Stored dataset items:
===============
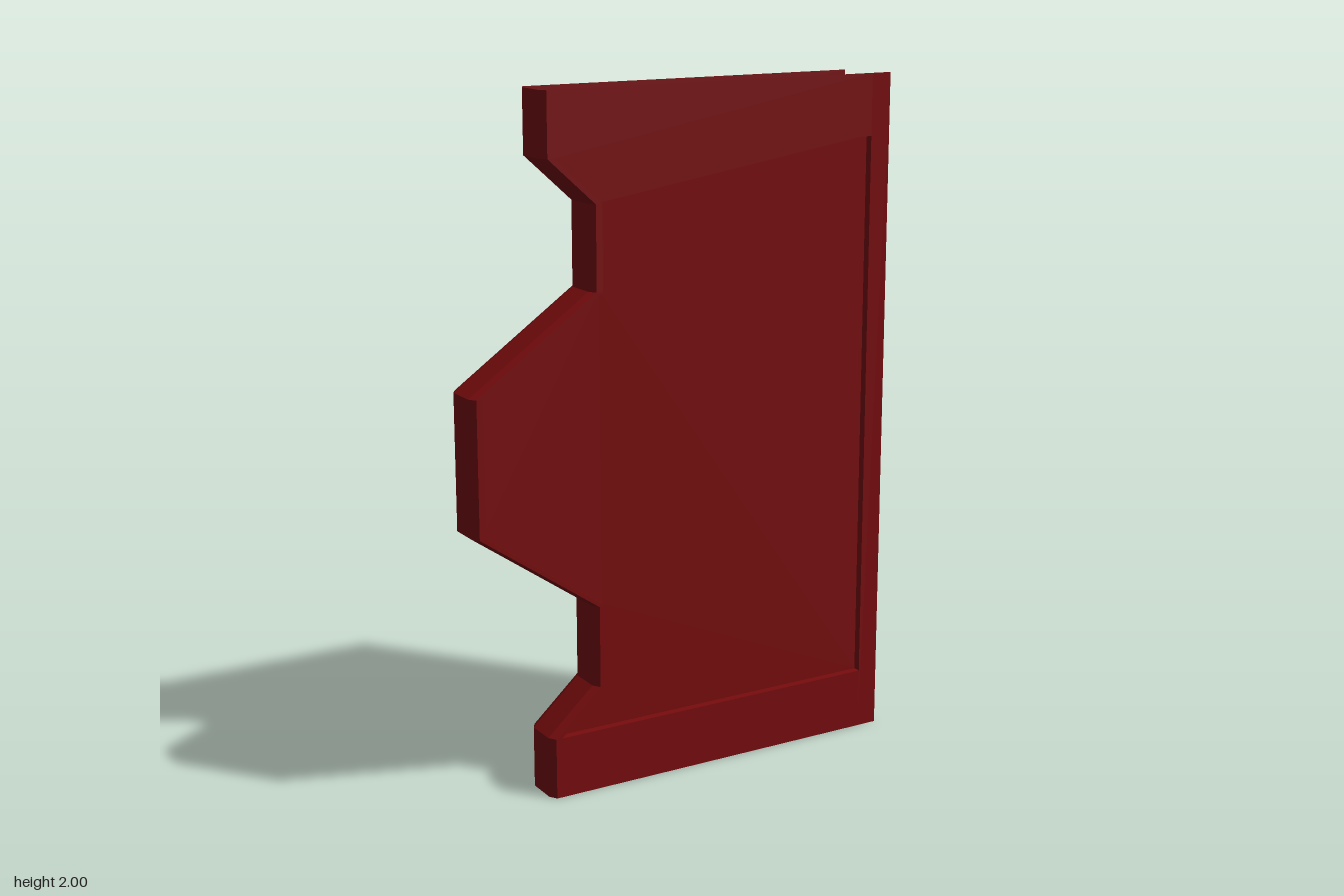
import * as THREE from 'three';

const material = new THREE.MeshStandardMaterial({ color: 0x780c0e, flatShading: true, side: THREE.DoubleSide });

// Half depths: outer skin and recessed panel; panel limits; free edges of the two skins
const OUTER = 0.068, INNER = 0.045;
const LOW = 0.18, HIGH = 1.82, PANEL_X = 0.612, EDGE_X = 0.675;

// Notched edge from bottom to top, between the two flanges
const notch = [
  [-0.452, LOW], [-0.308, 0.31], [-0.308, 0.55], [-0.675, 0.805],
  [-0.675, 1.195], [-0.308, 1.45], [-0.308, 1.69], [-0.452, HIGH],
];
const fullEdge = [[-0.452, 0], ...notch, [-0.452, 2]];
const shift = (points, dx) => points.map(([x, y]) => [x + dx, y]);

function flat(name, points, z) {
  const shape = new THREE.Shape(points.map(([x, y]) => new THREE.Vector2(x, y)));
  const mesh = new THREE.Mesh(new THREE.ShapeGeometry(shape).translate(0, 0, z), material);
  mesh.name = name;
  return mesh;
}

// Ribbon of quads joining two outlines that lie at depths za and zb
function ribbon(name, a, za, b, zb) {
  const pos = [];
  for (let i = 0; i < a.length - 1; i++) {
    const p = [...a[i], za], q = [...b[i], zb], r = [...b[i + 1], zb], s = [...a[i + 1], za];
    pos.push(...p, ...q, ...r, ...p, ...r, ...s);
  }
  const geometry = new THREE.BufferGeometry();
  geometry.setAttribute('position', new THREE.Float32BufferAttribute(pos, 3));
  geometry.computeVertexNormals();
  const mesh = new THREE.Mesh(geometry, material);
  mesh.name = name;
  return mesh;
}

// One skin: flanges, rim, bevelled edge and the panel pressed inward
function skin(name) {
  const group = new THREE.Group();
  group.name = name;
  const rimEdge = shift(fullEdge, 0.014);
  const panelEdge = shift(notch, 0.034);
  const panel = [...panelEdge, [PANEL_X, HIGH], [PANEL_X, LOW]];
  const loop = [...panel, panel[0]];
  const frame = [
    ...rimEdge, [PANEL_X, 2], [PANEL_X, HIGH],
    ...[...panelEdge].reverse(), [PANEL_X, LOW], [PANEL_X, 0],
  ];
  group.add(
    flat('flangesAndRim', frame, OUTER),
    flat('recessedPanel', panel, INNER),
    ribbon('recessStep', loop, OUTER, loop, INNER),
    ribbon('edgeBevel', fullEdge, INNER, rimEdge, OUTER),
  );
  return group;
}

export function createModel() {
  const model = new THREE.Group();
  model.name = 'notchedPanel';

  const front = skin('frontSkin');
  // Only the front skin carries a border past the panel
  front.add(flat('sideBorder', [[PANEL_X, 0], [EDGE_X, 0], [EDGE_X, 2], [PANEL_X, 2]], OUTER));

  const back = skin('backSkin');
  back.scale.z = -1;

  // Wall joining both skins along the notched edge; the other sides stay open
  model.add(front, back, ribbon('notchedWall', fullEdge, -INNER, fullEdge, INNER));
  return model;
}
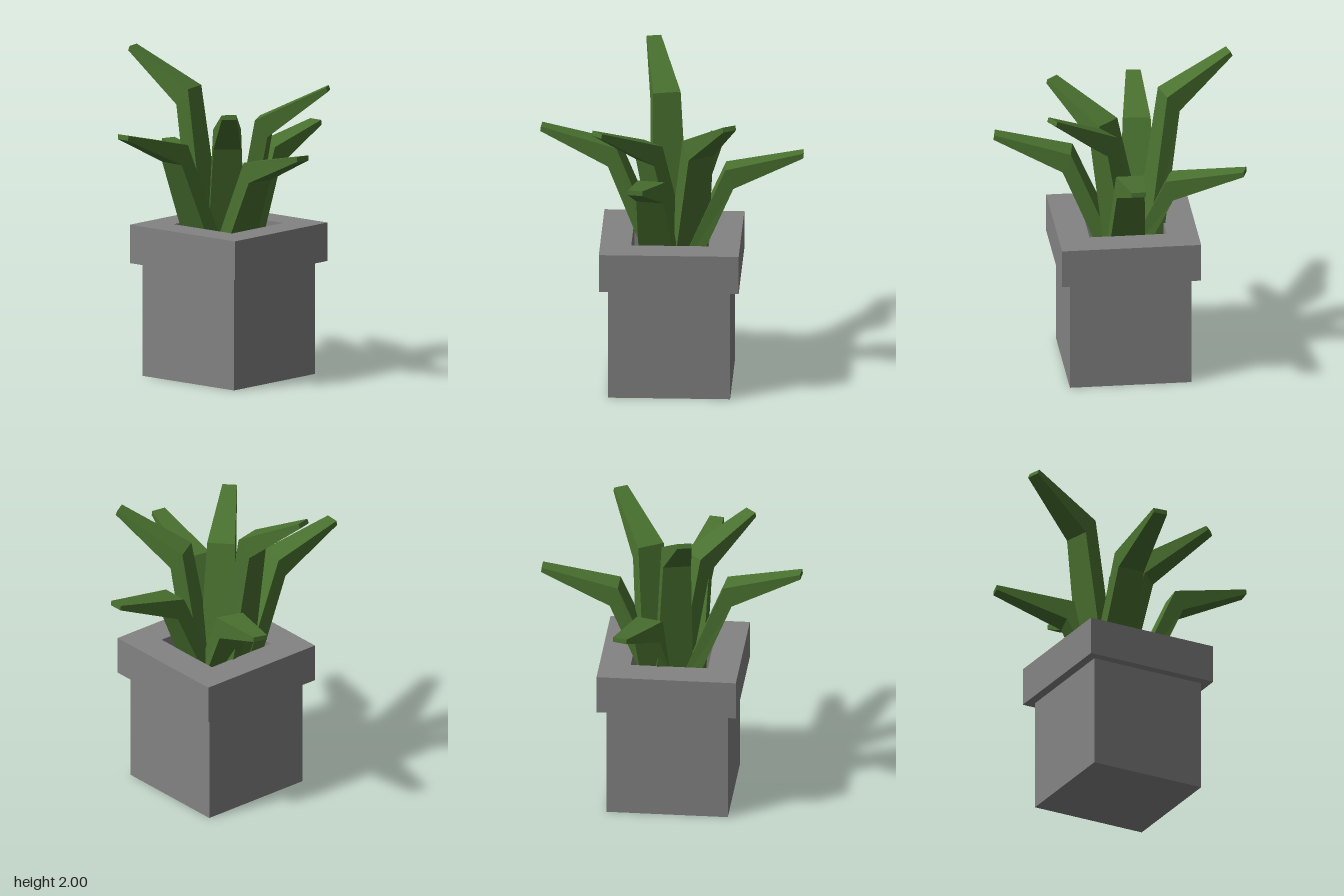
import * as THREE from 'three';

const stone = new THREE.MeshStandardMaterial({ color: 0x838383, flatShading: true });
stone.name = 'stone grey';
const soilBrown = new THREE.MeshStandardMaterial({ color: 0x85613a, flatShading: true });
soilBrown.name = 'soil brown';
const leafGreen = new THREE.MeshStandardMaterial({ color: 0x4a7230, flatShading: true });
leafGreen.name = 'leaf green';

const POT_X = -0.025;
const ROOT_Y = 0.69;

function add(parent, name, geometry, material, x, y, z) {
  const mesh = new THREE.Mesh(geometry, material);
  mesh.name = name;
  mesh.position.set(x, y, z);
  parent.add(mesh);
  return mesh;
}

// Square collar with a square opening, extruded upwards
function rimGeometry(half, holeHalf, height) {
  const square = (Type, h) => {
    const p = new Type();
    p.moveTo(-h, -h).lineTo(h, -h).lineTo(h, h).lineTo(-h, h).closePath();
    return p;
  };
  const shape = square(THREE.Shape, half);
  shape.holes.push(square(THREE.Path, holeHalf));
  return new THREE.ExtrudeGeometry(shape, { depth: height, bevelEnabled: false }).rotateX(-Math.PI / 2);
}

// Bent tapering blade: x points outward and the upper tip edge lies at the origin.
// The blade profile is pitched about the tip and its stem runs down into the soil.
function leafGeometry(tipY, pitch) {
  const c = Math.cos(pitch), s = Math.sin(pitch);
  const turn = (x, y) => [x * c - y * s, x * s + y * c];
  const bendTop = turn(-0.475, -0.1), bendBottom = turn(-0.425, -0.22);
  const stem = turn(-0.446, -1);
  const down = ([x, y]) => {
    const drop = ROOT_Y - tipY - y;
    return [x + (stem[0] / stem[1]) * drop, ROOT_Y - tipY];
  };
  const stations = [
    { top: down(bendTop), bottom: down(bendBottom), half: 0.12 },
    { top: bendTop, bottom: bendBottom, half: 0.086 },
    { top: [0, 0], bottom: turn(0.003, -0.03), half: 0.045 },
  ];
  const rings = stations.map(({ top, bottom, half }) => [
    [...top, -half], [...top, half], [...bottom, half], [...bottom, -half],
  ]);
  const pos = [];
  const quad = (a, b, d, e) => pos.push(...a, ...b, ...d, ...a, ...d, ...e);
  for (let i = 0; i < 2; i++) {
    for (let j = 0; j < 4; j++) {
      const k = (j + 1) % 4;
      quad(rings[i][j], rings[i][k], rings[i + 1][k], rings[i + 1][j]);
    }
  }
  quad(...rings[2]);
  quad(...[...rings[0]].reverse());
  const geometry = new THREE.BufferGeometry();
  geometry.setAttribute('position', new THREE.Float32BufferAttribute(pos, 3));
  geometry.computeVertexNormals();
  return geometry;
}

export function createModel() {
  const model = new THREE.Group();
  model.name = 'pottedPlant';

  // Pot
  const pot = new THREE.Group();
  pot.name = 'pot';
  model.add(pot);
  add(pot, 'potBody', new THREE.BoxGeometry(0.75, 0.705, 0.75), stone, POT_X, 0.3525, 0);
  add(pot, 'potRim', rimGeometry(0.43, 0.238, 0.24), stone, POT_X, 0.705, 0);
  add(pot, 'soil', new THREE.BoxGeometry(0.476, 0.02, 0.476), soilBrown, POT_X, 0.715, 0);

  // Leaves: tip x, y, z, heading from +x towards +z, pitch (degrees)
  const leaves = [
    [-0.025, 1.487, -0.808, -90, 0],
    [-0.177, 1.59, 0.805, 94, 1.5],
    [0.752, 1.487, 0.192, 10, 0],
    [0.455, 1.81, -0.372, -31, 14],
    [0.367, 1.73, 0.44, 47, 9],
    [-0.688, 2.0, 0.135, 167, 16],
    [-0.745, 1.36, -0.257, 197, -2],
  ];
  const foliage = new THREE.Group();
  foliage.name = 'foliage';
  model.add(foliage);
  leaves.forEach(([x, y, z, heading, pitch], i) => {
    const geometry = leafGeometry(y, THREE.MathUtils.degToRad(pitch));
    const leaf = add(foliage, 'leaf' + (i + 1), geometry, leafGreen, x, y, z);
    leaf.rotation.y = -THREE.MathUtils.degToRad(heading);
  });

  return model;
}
===============
◆ WHAT NEEDS TO BE DONE
Every line above with the string "fullEdge" in it should be copied into the answer.

◆ RESULT
const fullEdge = [[-0.452, 0], ...notch, [-0.452, 2]];
  const rimEdge = shift(fullEdge, 0.014);
    ribbon('edgeBevel', fullEdge, INNER, rimEdge, OUTER),
  model.add(front, back, ribbon('notchedWall', fullEdge, -INNER, fullEdge, INNER));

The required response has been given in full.